But buried in that resolution are a few paragraphs that forced the United States to release an Explanation of Position disassociating itself from certain provisions. Relevant here, the US objected to paragraphs 4, 8.2 and 9.8 because the language there “does not adequately capture the carefully negotiated, and balanced, language” in the World Trade Organization Agreement on Trade-Related Aspects of Intellectual Property (TRIPS) and the Doha Declaration of 2001. (The Doha Declaration encouraged countries not to let TRIPS get in the way of protecting public health.) Instead, those sections in the WHA resolution purportedly present an “unbalanced and incomplete picture of that language at a time where all actors need to come together to produce vaccines and other critical health products.”

Recognizing the “critical role that intellectual property plays” in incentivizing innovation, the United States is “concerned that a misinterpretation of international trade obligations in non-WTO multilateral fora may negatively affect countries’ abilities to incentivize new drug development and expand access to medicines.”

Costa Rica in particular may want to pay attention to the US’s Explanation of Position.
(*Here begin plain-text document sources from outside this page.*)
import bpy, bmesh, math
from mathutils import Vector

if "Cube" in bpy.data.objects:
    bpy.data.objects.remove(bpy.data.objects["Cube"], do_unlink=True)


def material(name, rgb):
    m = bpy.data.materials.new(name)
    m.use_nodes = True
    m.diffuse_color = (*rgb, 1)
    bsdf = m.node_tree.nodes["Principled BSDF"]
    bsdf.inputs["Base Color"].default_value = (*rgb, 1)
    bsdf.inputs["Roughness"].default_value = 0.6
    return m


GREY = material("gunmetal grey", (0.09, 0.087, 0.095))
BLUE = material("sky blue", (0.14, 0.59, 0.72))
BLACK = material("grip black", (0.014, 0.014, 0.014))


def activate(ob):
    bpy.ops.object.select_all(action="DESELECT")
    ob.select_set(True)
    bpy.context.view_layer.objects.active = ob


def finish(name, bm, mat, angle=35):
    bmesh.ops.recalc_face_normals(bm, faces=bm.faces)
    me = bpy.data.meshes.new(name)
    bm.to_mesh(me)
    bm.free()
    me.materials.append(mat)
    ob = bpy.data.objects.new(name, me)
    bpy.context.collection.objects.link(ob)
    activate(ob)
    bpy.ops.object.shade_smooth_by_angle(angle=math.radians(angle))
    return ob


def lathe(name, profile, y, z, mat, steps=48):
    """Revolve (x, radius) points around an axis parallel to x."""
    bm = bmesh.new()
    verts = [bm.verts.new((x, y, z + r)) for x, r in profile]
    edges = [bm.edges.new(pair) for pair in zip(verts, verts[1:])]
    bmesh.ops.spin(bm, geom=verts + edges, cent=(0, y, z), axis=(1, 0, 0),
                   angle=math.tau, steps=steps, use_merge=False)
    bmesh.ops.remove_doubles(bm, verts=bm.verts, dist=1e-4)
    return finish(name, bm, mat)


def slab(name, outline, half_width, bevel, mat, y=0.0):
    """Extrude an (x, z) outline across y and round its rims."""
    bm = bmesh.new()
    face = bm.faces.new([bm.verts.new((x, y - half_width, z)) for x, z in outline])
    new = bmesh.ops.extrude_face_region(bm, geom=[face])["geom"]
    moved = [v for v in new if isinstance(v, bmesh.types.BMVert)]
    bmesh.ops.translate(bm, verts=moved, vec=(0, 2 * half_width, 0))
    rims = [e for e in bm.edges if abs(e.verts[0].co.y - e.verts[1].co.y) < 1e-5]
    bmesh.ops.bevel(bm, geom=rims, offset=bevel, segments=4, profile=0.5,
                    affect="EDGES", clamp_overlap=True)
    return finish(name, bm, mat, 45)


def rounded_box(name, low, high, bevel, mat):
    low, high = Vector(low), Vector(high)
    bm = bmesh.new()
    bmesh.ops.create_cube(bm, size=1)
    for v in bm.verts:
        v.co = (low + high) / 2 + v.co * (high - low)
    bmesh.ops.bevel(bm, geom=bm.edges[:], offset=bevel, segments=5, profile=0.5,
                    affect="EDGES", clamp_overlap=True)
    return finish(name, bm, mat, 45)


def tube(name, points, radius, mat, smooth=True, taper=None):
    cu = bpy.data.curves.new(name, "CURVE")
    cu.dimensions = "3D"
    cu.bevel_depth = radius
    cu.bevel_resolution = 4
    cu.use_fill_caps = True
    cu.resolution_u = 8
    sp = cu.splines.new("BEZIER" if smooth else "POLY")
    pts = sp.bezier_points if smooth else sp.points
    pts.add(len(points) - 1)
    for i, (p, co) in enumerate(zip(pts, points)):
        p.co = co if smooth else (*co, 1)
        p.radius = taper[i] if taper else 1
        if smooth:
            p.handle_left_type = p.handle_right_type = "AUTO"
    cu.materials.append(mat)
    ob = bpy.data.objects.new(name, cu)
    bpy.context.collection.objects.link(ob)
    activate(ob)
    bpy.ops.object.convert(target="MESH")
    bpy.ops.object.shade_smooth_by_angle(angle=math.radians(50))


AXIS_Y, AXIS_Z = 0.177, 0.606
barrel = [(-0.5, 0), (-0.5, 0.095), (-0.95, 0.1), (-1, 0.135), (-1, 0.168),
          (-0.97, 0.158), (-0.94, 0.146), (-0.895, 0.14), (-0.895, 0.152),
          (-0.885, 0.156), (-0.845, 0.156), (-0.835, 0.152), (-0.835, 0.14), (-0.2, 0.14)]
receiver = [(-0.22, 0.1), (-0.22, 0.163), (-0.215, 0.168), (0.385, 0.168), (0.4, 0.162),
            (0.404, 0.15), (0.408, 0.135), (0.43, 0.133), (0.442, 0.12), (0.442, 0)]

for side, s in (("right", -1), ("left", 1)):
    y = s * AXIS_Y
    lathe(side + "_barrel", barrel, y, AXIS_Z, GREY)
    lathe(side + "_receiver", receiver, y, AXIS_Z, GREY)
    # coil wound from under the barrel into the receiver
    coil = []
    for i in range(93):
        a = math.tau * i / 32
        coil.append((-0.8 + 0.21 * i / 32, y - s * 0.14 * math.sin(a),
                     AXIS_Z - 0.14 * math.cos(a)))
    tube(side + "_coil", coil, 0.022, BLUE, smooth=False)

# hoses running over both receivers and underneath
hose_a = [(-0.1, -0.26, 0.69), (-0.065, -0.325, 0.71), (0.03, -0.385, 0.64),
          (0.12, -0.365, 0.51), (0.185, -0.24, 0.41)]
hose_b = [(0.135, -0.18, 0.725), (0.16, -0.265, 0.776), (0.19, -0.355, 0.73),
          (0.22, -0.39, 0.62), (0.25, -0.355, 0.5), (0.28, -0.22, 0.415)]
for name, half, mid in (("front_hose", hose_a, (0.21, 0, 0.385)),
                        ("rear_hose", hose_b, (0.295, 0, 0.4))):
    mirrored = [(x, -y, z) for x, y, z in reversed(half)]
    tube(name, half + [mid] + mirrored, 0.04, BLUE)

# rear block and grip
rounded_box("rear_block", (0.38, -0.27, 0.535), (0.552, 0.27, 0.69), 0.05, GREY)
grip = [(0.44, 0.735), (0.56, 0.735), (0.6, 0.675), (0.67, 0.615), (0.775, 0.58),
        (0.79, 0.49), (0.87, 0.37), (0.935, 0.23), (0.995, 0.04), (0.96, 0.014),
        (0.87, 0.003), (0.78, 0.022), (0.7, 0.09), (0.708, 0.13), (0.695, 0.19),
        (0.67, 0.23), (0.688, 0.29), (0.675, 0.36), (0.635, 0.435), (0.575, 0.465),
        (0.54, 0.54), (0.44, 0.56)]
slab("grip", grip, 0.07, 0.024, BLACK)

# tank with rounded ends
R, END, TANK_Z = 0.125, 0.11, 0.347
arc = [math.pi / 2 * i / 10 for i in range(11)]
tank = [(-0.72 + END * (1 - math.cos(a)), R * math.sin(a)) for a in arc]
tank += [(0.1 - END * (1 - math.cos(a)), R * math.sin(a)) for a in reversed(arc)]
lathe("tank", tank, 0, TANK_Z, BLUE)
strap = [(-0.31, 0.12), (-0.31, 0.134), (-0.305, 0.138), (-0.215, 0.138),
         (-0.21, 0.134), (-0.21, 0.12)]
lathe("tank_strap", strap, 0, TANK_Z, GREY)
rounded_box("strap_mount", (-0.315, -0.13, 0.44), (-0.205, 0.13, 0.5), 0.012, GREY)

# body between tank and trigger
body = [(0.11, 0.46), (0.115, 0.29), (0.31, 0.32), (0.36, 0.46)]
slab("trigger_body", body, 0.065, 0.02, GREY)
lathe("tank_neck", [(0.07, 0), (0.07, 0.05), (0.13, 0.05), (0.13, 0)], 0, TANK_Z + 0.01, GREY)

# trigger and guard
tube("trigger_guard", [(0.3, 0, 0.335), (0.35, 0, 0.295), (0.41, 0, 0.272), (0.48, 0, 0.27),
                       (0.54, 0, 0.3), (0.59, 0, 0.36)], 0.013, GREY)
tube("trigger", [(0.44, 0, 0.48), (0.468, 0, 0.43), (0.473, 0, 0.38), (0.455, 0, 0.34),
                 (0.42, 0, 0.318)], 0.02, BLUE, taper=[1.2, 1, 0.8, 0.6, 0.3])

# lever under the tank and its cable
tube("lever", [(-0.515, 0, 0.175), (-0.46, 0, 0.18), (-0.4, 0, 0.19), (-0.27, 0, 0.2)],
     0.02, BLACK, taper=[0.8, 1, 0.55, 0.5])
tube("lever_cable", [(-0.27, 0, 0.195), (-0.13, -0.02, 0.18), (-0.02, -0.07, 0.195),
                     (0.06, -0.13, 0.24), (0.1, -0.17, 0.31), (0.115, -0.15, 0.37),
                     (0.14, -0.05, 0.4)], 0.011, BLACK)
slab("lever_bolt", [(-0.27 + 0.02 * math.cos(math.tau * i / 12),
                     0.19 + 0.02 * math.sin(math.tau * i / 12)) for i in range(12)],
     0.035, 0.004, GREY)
It shares the US’s view that references to voluntarily patent pools should “be limited to voluntary mechanisms existing before the COVID-19 pandemic, not new or proposed ‘patent pooling’ mechanisms created in response to the pandemic.” Why? Because voluntary patent pools “as applied to COVID-19 related technologies [should] be narrowly tailored in scope and duration to the medical needs of the current crisis” and the World Intellectual Property Organization should play an appropriate role in their operation and evolution.

As international efforts pursue a treatment for COVID-19, we’ll continue to monitor compulsory and voluntary initiatives—such as the Open COVID Pledge—that affect intellectual property.